== Records for the exercise ==

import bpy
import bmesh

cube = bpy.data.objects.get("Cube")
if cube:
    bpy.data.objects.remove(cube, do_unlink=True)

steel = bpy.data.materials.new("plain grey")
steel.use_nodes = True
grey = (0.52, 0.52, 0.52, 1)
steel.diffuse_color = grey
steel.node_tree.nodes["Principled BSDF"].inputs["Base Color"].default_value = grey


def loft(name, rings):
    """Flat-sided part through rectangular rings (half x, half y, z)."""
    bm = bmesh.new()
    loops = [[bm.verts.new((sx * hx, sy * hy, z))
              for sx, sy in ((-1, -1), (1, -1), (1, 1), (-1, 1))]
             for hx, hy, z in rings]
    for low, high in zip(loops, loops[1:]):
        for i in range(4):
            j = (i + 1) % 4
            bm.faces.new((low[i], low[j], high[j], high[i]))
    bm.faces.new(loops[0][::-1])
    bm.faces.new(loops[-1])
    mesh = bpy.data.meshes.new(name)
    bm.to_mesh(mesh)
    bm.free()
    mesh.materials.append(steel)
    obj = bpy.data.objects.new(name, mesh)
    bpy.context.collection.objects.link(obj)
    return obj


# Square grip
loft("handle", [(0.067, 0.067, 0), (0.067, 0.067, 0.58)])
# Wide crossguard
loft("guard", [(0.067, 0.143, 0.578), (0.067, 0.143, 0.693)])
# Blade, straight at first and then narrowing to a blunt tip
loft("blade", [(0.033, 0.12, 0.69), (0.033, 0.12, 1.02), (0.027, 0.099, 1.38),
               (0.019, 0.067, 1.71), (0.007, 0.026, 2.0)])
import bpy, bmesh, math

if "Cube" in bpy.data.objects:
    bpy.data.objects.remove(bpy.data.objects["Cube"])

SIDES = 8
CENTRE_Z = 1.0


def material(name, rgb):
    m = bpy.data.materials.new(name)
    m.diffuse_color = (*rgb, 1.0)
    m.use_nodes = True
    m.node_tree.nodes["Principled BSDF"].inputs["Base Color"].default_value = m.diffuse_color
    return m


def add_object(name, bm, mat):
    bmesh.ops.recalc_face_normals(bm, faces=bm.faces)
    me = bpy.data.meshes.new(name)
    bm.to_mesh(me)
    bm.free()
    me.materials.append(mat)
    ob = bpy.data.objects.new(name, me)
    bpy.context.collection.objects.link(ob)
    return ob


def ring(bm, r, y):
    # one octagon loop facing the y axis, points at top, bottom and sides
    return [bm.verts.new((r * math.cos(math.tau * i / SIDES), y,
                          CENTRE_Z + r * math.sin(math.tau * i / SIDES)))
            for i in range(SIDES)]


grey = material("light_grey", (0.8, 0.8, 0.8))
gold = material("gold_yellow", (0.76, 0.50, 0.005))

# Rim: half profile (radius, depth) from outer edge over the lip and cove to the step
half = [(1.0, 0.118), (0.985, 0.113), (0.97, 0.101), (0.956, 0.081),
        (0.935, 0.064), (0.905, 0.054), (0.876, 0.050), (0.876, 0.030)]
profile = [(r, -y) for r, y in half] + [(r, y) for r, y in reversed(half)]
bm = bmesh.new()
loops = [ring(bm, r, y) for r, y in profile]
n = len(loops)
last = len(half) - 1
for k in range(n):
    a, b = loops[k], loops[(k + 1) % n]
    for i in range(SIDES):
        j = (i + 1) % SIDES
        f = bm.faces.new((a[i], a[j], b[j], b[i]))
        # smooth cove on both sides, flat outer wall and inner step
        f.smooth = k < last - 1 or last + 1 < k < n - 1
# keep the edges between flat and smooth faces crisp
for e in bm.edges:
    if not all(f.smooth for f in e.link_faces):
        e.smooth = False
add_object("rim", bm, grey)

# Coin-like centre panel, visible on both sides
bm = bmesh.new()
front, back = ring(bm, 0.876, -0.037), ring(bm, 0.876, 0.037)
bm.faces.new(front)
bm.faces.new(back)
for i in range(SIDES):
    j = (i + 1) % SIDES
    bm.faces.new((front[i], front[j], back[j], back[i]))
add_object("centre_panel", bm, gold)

== Activity ==
All lines holding the word "objects" must be copied from the data.

== Task solution ==
cube = bpy.data.objects.get("Cube")
    bpy.data.objects.remove(cube, do_unlink=True)
    obj = bpy.data.objects.new(name, mesh)
    bpy.context.collection.objects.link(obj)
if "Cube" in bpy.data.objects:
    bpy.data.objects.remove(bpy.data.objects["Cube"])
    ob = bpy.data.objects.new(name, me)
    bpy.context.collection.objects.link(ob)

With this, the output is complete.